1916 Standing Liberty Quarter
As the first year of issue of the series and the lowest mintage by far of the two years Type 1 quarters were issued (52,000), the 1916 issue has long been considered a significant rarity, especially in higher mint state grades and with FH.
Even a Good 4 coin is worth $3250, while an XF40 is $9,000, an MS60 $13,500 and MS65 $28,000. With FH the coin can reaches $250,000 for the top grade of MS67+FH. The one coin in that grade that has incredible toning sold for $195,500 in 2010.
The reason 1916 quarters are so valuable and rare today is that not many were saved when they were released in 1917, which was partly because no folders or albums existed at the time. As with the dimes and quarters that began that year, interest increased greatly in the 1930s when Wayte Raymond introduced his coin albums.
1917 Standing Liberty Quarter
1917 quarters were not only issued with both types but were also struck at multiple mints. The ones from the Philadelphia Mints of both varieties had much higher mintages of respectively 8,740,000 for 1917 Type 1 and 13,880,000 for 1917 Type 2. The 1917-D and 1917-S Type 1 coins both had mintages under 2 million, while the 1917-D and 1917-S Type 2 both had mintages of around 6 million each.
This situation makes the Philly coins good ones for a type set. A Type 1 1917 runs $325 for an MS63, and $300 for the Type 2 coin. With FH in the same grade, each runs $425. As would be expected, higher mint state examples with FH get more expensive.

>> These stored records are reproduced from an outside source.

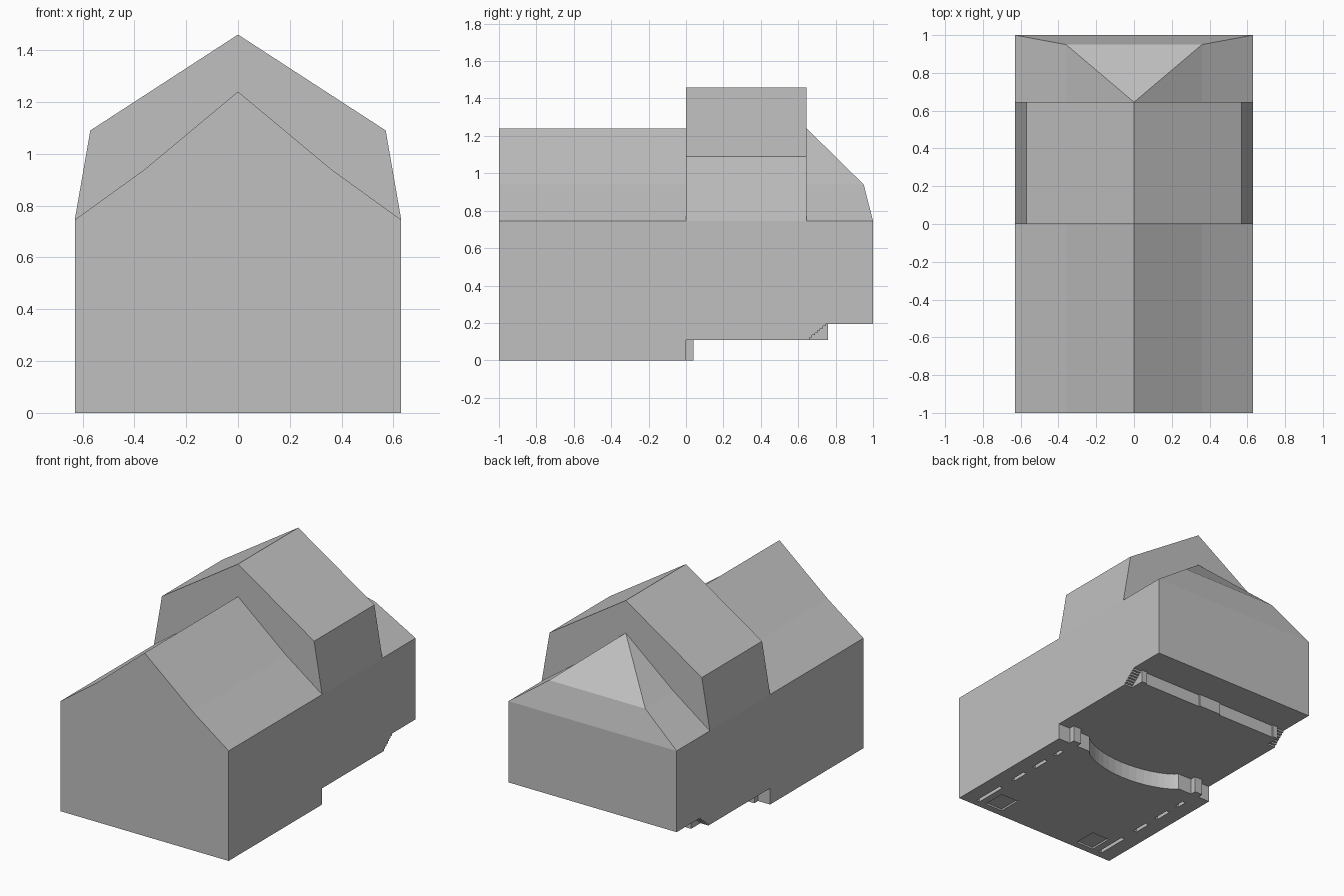
import bpy, bmesh, math

cube = bpy.data.objects.get("Cube")
if cube:
    bpy.data.objects.remove(cube, do_unlink=True)

# One plain material
GREY = (0.53, 0.53, 0.53, 1)
mat = bpy.data.materials.new("plain grey")
mat.use_nodes = True
mat.diffuse_color = GREY
bsdf = mat.node_tree.nodes["Principled BSDF"]
bsdf.inputs["Base Color"].default_value = GREY
bsdf.inputs["Roughness"].default_value = 0.8

W = 0.63          # half width
EAVE = 0.745
RIDGE = 1.24
MID = 0.645       # back end of the raised middle
FLOOR = 0.11      # underside of the middle
BACK_FLOOR = 0.195


def make(name, verts, faces):
    mesh = bpy.data.meshes.new(name)
    mesh.from_pydata(verts, [], faces)
    bm = bmesh.new()
    bm.from_mesh(mesh)
    bmesh.ops.recalc_face_normals(bm, faces=bm.faces)
    bm.to_mesh(mesh)
    bm.free()
    mesh.materials.append(mat)
    obj = bpy.data.objects.new(name, mesh)
    bpy.context.collection.objects.link(obj)
    return obj


def prism(name, outline, axis, lo, hi):
    """Extrude an outline along an axis; the outline holds the other two coordinates in order."""
    def place(p, t):
        c = list(p)
        c.insert("xyz".index(axis), t)
        return c
    n = len(outline)
    verts = [place(p, t) for t in (lo, hi) for p in outline]
    faces = [list(range(n)), list(range(n, 2 * n))]
    faces += [[i, (i + 1) % n, (i + 1) % n + n, i + n] for i in range(n)]
    return make(name, verts, faces)


def rect(a, b, c, d):
    return [(a, c), (b, c), (b, d), (a, d)]


def mirrored(half):
    """Complete a half outline, given from the +x side to the middle."""
    return half + [(-x, v) for x, v in reversed(half) if x > 0]


# Walls
prism("main_walls", rect(-W, W, -1, 1), "z", BACK_FLOOR, EAVE)

# Front gable roof and raised middle
roof_profile = mirrored([(W, EAVE), (0.36, 0.94), (0, RIDGE)])
prism("front_roof", roof_profile, "y", -1, 0)
prism("raised_middle", mirrored([(W, EAVE), (0.57, 1.09), (0, 1.46)]), "y", 0, MID)

# Hipped back roof
section = [(x, MID, z) for x, z in roof_profile]
hips = [(W, 1, EAVE), (0.36, 0.95, 0.94), (-0.36, 0.95, 0.94), (-W, 1, EAVE)]
make("back_roof", section + hips, [
    [0, 1, 6, 5], [1, 2, 6], [2, 7, 6], [2, 3, 7],
    [3, 4, 8, 7], [5, 6, 7, 8], [0, 5, 8, 4], [0, 4, 3, 2, 1]])

# Middle slab with a slightly projecting centre on its back edge
slab = mirrored([(0.57, -1), (0.57, 0.75), (0.085, 0.75), (0.085, 0.76)])
prism("middle_slab", slab, "z", FLOOR, BACK_FLOOR)

# Stepped outer edges of the slab
STEPS = 7
steps = [(-1, BACK_FLOOR), (-1, FLOOR)]
for i in range(STEPS):
    y = 0.66 + 0.1 * i / STEPS
    z = FLOOR + (BACK_FLOOR - FLOOR) * i / STEPS
    steps += [(y, z), (y, z + (BACK_FLOOR - FLOOR) / STEPS)]
for side, sign in (("left", 1), ("right", -1)):
    prism(side + "_stepped_edge", steps, "x", sign * 0.57, sign * W)
    prism(side + "_slab_corner", rect(sign * 0.53, sign * 0.57, 0.7, 0.76),
          "z", FLOOR, BACK_FLOOR)

# Front base: small piers and a curved recess on its back edge
half = [(W, -1), (W, 0), (0.54, 0), (0.54, 0.04), (0.48, 0.04), (0.48, 0)]
half += [(0.375 * math.cos(a), -0.12 * math.sin(a) ** 1.5)
         for a in (math.pi / 2 * i / 10 for i in range(10))]
base = prism("front_base", mirrored(half + [(0, -0.12)]), "z", 0, FLOOR)

# Slots and shallow recesses cut into the underside
cuts = [(0.5, 0.525, y0, y1, 0.03) for y0, y1 in
        ((-0.95, -0.72), (-0.6, -0.48), (-0.39, -0.27), (-0.18, -0.11))]
cuts.append((0.316, 0.45, -0.95, -0.79, 0.012))
for x0, x1, y0, y1, depth in cuts:
    for sign in (1, -1):
        cutter = prism("slot_cutter", rect(sign * x0, sign * x1, y0, y1), "z", -0.05, depth)
        cutter.hide_render = True
        mod = base.modifiers.new("slot", "BOOLEAN")
        mod.operation = "DIFFERENCE"
        mod.solver = "EXACT"
        mod.object = cutter
        bpy.context.view_layer.objects.active = base
        bpy.ops.object.modifier_apply(modifier=mod.name)
        bpy.data.objects.remove(cutter, do_unlink=True)
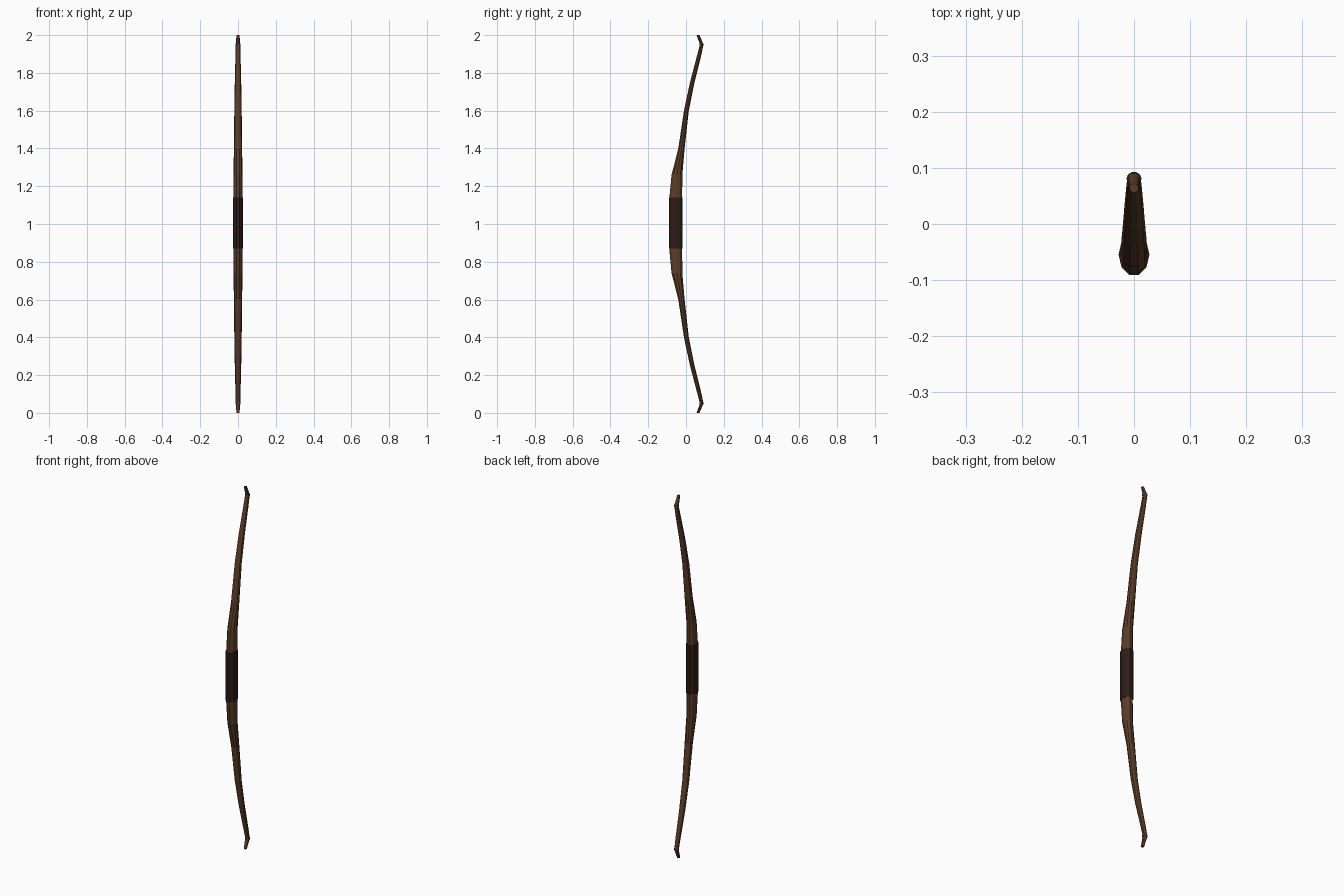
import bpy, bmesh, math

if "Cube" in bpy.data.objects:
    bpy.data.objects.remove(bpy.data.objects["Cube"])

SIDES = 10

def material(name, color):
    m = bpy.data.materials.new(name)
    m.diffuse_color = (*color, 1)
    m.use_nodes = True
    m.node_tree.nodes["Principled BSDF"].inputs["Base Color"].default_value = m.diffuse_color
    return m

def loft(name, stations, mat):
    """Skin ten-sided oval rings; station = (z, centre y, half depth, half width)."""
    bm = bmesh.new()
    rings = []
    for z, yc, hy, hx in stations:
        rings.append([bm.verts.new((hx * math.cos(a), yc + hy * math.sin(a), z))
                      for a in (2 * math.pi * i / SIDES for i in range(SIDES))])
    for lo, hi in zip(rings, rings[1:]):
        for i in range(SIDES):
            j = (i + 1) % SIDES
            bm.faces.new((lo[i], lo[j], hi[j], hi[i]))
    bm.faces.new(rings[0][::-1])
    bm.faces.new(rings[-1])
    bmesh.ops.recalc_face_normals(bm, faces=bm.faces)
    mesh = bpy.data.meshes.new(name)
    bm.to_mesh(mesh)
    bm.free()
    mesh.materials.append(mat)
    obj = bpy.data.objects.new(name, mesh)
    bpy.context.collection.objects.link(obj)
    return obj

wood = material("wood", (0.105, 0.046, 0.021))
leather = material("dark_leather", (0.026, 0.012, 0.008))

# Bow stave: upper half stations, mirrored about the middle
upper = [
    (0.13, -0.0545, 0.036, 0.0245),
    (0.26, -0.048, 0.030, 0.0235),
    (0.40, -0.024, 0.0175, 0.0220),
    (0.60, 0.002, 0.0135, 0.0195),
    (0.75, 0.033, 0.0125, 0.0170),
    (0.89, 0.069, 0.0115, 0.0135),
    (0.95, 0.083, 0.0100, 0.0120),
    (1.00, 0.064, 0.0080, 0.0080),
]
stave = [(1 - t, *r) for t, *r in reversed(upper)] + [(1 + t, *r) for t, *r in upper]
loft("bow_stave", stave, wood)

# Leather grip wrap
loft("grip_wrap", [(0.87, -0.0545, 0.0385, 0.0275),
                   (1.14, -0.0545, 0.0385, 0.0275)], leather)

# Small raised string nocks at the limb tips
for label, s in (("upper", 1), ("lower", -1)):
    loft(label + "_nock", [(1 + s * 0.943, 0.081, 0.011, 0.0135),
                           (1 + s * 0.955, 0.081, 0.011, 0.0135)], wood)
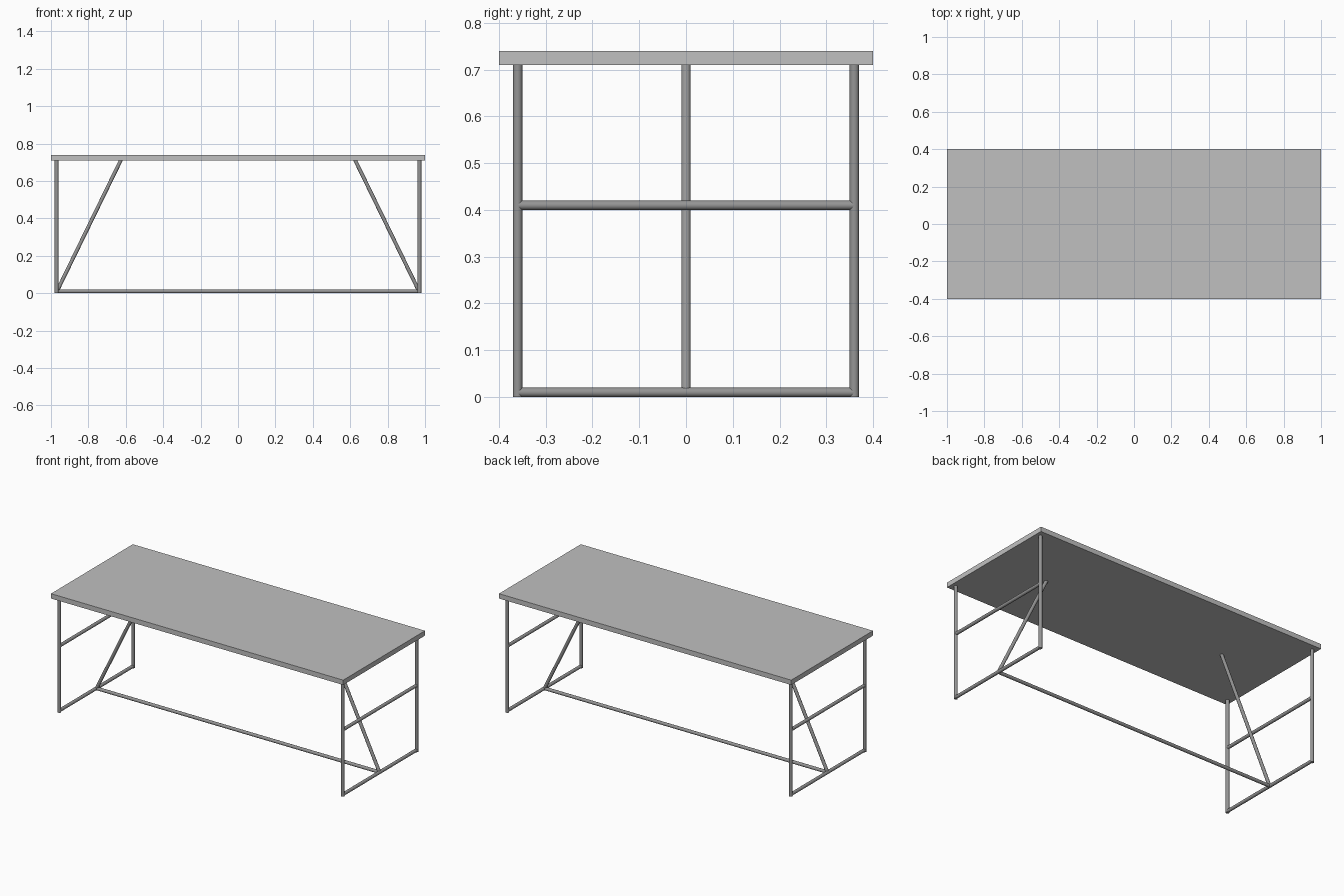
import bpy
import math
from mathutils import Vector

old = bpy.data.objects.get("Cube")
if old:
    bpy.data.objects.remove(old, do_unlink=True)


def make_material(name, grey):
    mat = bpy.data.materials.new(name)
    mat.use_nodes = True
    colour = (grey, grey, grey, 1)
    mat.diffuse_color = colour
    mat.node_tree.nodes["Principled BSDF"].inputs["Base Color"].default_value = colour
    return mat


top_grey = make_material("light grey top", 0.53)
steel = make_material("grey steel", 0.30)

HALF_X, HALF_Y = 0.97, 0.36   # tube centre lines
TUBE = 0.01                   # tube radius
TOP_Z, UNDER_Z = 0.74, 0.71


def tube(name, start, end):
    """Round tube between two points."""
    a, b = Vector(start), Vector(end)
    bpy.ops.mesh.primitive_cylinder_add(
        vertices=24, radius=TUBE, depth=(b - a).length, location=(a + b) / 2)
    ob = bpy.context.object
    ob.name = name
    ob.rotation_euler = (b - a).to_track_quat("Z", "Y").to_euler()
    ob.data.materials.append(steel)
    bpy.ops.object.shade_smooth_by_angle(angle=math.radians(40))
    return ob


# Table top
bpy.ops.mesh.primitive_cube_add(size=1, location=(0, 0, (TOP_Z + UNDER_Z) / 2))
table_top = bpy.context.object
table_top.name = "table_top"
table_top.scale = (2, 0.8, TOP_Z - UNDER_Z)
table_top.data.materials.append(top_grey)

# End frames with diagonal braces
for side, sx in (("left", 1), ("right", -1)):
    x = sx * HALF_X
    for end, y in (("front", -HALF_Y), ("back", HALF_Y)):
        tube(f"{end}_{side}_leg", (x, y, 0), (x, y, UNDER_Z + 0.005))
    for part, z in (("floor_bar", TUBE), ("middle_bar", 0.41)):
        tube(f"{side}_{part}", (x, -HALF_Y, z), (x, HALF_Y, z))
    tube(f"{side}_diagonal_brace", (x, 0, 0.006), (sx * 0.622, 0, 0.72))

# Long bar joining the two end frames
tube("long_floor_bar", (-HALF_X, 0, TUBE), (HALF_X, 0, TUBE))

Many examples of the 1917 quarters were saved, and nice mint state coins with good strikes and FH for Type 1 are not hard to find in the market except for MS67FH coins. When it comes to Type 2 1917 coins, the situation is different with far fewer examples available with full details.
Up to MS63 coins, there is not a big difference in the value of 1917 Type 2 coins from each of the three mints, but in the higher mint state grades. In the top grade of MS67FH the Philly coin runs $8,000, while the D and S coins are $35,000.
1927 Standing Liberty quarter
All quarters struck in 1927 tend to have poor strikes and almost all lack full details, making them good coins for cherry picking. Coins of this date also feature the recessed date that began in 1925.
The 1927 coin from the Philadelphia Mint had a much higher mintage (11,912,000) than the 1927-S (976,000) and especially compared to the 1927-S, a series key with only 396,000 made.
An XF40 1927 runs just $40, while an MS60 is $135, MS63 $$220, MS65 $425 but MS67 jumps to $2850. If you can find one with FH, it is just a few dollars more in MS60 and roughly double those values from MS63 to MS65, but in MS66 it is $21,50 and in MS67 $12,000.
No matter what grades you can afford, everyone needs at least a nice example of Type 1 and Type 2 Standing Liberty quarters and a full date and mint mark set is a fun and rewarding challenge. Without special varieties an XF40 set runs $16,000, MS60 $$33,000 and MS63 about $85,000, but with FH it jumps to MS60 $70,000 and MS63 $130,000.